§ **Exercise prompt**: Would you count how many lines of the entries below include the word "objects"? Give nothing but the number.
• • •
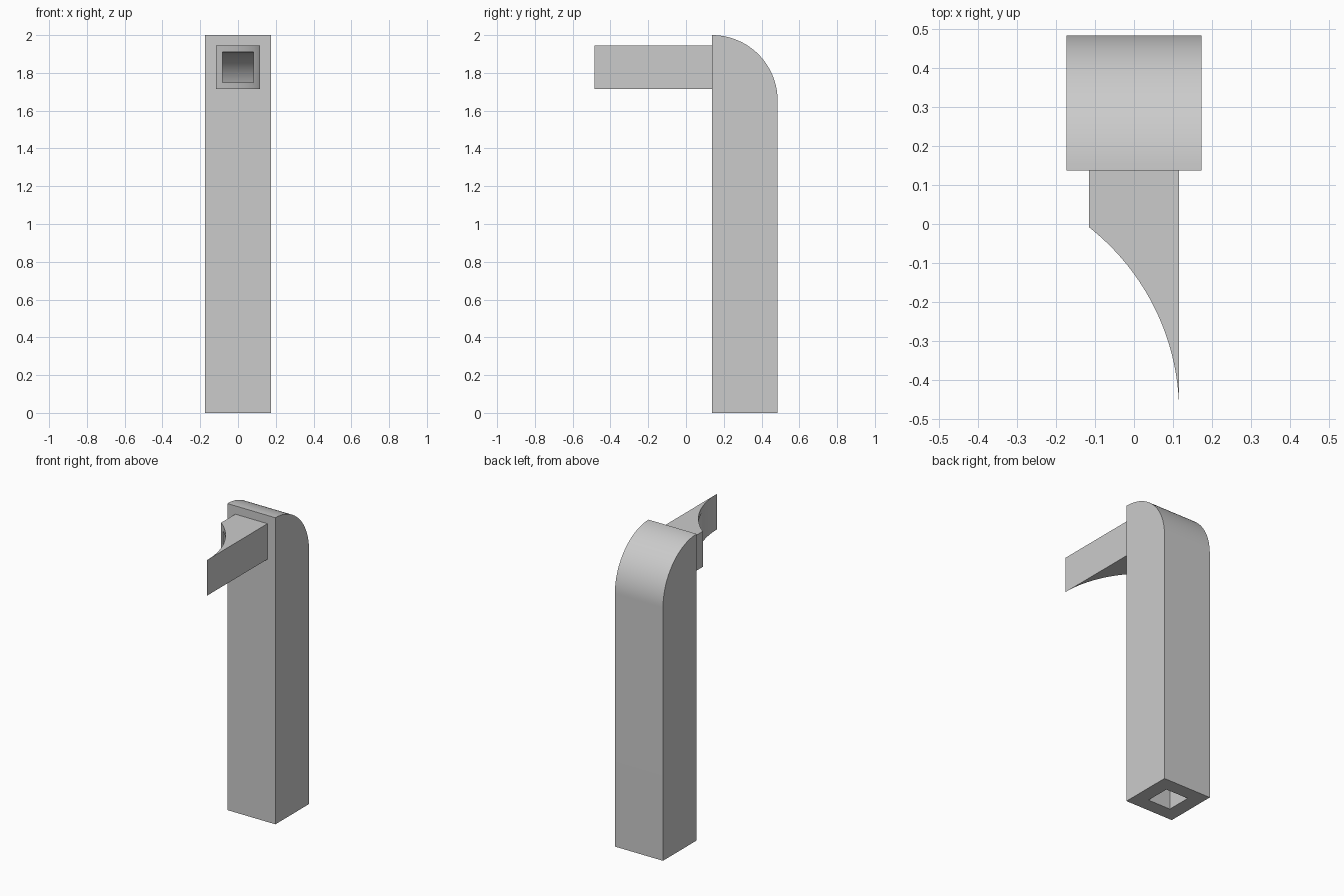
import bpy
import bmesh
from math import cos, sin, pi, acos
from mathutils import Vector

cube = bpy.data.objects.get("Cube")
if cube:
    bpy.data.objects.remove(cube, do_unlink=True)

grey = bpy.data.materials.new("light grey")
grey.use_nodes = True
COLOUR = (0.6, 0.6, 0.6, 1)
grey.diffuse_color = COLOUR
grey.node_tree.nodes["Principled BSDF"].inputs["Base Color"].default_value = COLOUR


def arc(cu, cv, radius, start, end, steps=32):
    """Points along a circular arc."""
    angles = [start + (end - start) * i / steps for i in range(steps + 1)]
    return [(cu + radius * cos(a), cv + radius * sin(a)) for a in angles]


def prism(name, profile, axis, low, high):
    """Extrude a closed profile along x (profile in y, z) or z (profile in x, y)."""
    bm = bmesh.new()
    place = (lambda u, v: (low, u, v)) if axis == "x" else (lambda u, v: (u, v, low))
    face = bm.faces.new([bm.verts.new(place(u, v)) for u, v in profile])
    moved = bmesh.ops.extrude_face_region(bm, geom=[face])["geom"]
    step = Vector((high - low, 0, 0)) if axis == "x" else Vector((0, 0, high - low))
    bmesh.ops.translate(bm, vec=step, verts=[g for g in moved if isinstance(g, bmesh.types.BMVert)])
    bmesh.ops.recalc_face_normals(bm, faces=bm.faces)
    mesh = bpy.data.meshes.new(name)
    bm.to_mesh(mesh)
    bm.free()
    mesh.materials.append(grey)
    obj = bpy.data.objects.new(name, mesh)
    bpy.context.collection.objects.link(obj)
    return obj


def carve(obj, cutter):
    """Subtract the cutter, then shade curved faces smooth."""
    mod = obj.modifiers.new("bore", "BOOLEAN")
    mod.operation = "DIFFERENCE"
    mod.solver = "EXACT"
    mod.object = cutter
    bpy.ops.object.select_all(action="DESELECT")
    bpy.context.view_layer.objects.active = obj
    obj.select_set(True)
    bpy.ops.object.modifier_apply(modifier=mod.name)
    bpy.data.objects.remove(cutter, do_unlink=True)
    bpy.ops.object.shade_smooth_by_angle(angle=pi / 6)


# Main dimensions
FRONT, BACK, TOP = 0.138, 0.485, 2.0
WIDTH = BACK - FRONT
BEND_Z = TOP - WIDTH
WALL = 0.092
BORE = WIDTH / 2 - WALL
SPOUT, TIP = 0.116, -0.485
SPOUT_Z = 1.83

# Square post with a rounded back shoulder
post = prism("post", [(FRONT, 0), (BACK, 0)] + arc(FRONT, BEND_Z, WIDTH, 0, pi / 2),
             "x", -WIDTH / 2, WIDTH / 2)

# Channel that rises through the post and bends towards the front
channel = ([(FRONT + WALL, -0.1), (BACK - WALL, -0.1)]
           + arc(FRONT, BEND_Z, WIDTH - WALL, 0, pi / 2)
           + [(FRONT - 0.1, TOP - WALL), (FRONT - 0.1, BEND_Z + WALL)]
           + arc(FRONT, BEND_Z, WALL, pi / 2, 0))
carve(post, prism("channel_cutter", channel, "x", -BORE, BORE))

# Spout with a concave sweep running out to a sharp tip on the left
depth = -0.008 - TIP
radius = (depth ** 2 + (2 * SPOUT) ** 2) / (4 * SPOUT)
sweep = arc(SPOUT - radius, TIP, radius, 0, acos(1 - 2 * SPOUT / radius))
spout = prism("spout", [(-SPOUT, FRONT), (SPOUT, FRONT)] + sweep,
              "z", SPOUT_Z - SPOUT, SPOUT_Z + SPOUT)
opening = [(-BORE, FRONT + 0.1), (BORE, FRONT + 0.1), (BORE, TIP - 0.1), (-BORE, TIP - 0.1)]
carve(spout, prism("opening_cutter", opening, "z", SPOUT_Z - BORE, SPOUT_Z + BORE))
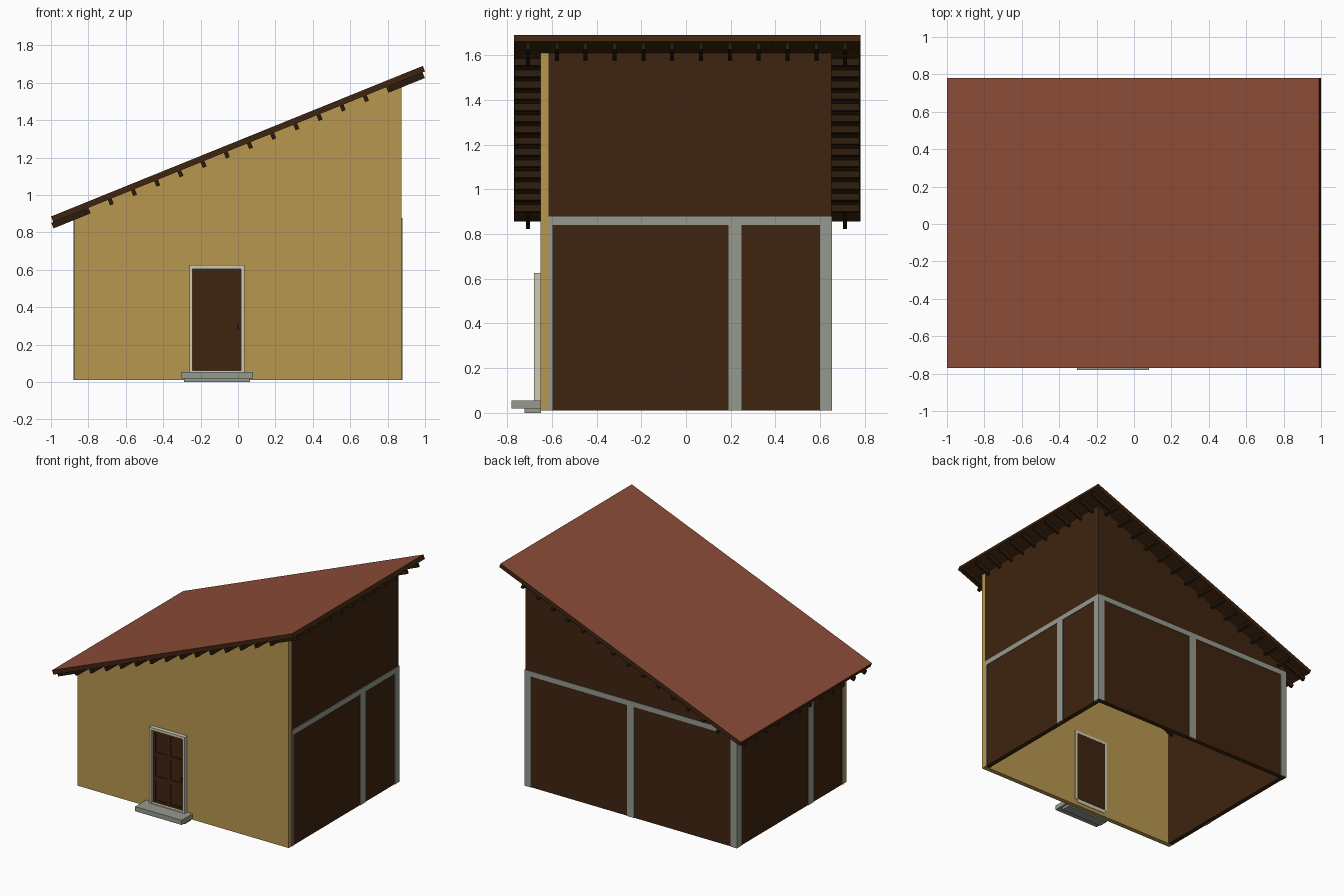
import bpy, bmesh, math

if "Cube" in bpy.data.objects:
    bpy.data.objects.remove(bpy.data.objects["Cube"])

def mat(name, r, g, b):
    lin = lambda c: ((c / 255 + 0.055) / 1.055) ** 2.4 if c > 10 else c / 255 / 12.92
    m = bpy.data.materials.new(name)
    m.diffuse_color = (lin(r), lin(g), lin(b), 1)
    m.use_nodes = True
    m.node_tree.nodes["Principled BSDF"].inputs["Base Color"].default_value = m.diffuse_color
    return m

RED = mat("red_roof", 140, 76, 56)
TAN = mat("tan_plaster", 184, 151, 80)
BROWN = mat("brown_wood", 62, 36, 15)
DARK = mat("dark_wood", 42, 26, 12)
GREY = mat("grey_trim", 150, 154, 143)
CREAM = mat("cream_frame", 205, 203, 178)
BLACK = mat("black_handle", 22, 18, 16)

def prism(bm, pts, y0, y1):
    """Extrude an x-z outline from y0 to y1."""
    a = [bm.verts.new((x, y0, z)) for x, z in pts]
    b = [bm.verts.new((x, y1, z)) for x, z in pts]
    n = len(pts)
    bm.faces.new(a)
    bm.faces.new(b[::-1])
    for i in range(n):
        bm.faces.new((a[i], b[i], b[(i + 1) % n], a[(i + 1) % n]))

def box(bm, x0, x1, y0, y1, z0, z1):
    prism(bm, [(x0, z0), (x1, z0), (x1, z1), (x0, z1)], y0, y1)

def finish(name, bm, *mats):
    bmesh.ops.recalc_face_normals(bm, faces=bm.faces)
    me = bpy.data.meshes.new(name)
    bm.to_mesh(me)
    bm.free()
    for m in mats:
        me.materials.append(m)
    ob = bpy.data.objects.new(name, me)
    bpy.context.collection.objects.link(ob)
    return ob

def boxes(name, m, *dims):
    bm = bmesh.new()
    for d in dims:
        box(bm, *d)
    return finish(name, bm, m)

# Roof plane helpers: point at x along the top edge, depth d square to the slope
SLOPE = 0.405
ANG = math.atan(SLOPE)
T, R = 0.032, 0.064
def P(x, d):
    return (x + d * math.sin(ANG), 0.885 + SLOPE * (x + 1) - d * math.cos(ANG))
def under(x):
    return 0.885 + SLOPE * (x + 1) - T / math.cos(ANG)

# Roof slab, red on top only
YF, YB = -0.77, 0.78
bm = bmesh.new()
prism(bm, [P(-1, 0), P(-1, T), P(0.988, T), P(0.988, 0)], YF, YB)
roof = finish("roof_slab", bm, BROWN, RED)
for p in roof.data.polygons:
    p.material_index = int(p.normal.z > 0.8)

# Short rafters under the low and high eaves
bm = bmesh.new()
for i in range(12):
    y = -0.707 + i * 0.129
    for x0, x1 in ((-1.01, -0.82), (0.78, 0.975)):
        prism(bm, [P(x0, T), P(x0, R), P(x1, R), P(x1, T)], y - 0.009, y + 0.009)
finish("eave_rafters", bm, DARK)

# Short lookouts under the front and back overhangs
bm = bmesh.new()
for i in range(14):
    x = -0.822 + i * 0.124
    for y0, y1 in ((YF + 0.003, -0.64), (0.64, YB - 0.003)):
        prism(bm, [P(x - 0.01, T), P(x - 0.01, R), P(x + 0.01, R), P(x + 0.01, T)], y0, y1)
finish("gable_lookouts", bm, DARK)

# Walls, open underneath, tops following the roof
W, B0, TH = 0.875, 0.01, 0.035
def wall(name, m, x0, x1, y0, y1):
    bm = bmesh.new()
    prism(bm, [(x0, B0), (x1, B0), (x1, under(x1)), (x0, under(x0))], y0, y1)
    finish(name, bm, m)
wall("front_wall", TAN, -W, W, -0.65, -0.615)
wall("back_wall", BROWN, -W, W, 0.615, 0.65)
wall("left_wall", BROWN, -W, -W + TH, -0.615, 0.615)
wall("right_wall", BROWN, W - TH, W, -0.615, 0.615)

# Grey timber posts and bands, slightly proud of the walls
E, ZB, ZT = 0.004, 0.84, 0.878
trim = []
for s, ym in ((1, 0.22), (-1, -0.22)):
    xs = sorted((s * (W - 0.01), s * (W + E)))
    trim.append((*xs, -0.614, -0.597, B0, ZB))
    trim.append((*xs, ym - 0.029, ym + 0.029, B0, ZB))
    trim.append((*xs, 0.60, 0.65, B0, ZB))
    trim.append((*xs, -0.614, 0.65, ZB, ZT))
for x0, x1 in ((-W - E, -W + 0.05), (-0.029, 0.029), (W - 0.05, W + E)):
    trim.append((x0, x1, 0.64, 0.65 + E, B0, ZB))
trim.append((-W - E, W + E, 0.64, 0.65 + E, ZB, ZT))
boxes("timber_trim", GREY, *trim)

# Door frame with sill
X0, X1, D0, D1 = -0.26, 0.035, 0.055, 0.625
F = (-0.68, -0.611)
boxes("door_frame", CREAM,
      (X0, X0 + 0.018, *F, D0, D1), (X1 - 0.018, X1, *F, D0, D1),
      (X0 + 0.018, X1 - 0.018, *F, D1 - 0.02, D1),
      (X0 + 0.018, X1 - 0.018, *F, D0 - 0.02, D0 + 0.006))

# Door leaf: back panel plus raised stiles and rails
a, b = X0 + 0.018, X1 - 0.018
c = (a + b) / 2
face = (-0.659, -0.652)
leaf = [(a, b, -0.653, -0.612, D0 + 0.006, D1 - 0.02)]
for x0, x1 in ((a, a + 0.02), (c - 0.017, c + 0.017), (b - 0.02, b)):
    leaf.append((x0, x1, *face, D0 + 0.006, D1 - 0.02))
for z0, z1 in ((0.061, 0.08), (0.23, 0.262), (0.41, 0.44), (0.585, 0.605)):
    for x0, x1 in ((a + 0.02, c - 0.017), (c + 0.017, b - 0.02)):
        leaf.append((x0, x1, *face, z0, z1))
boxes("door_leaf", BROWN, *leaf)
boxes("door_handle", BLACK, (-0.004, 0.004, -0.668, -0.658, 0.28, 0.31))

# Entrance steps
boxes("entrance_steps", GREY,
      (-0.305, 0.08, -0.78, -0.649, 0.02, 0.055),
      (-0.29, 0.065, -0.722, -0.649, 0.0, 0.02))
• • •
§ **Task answer**: 10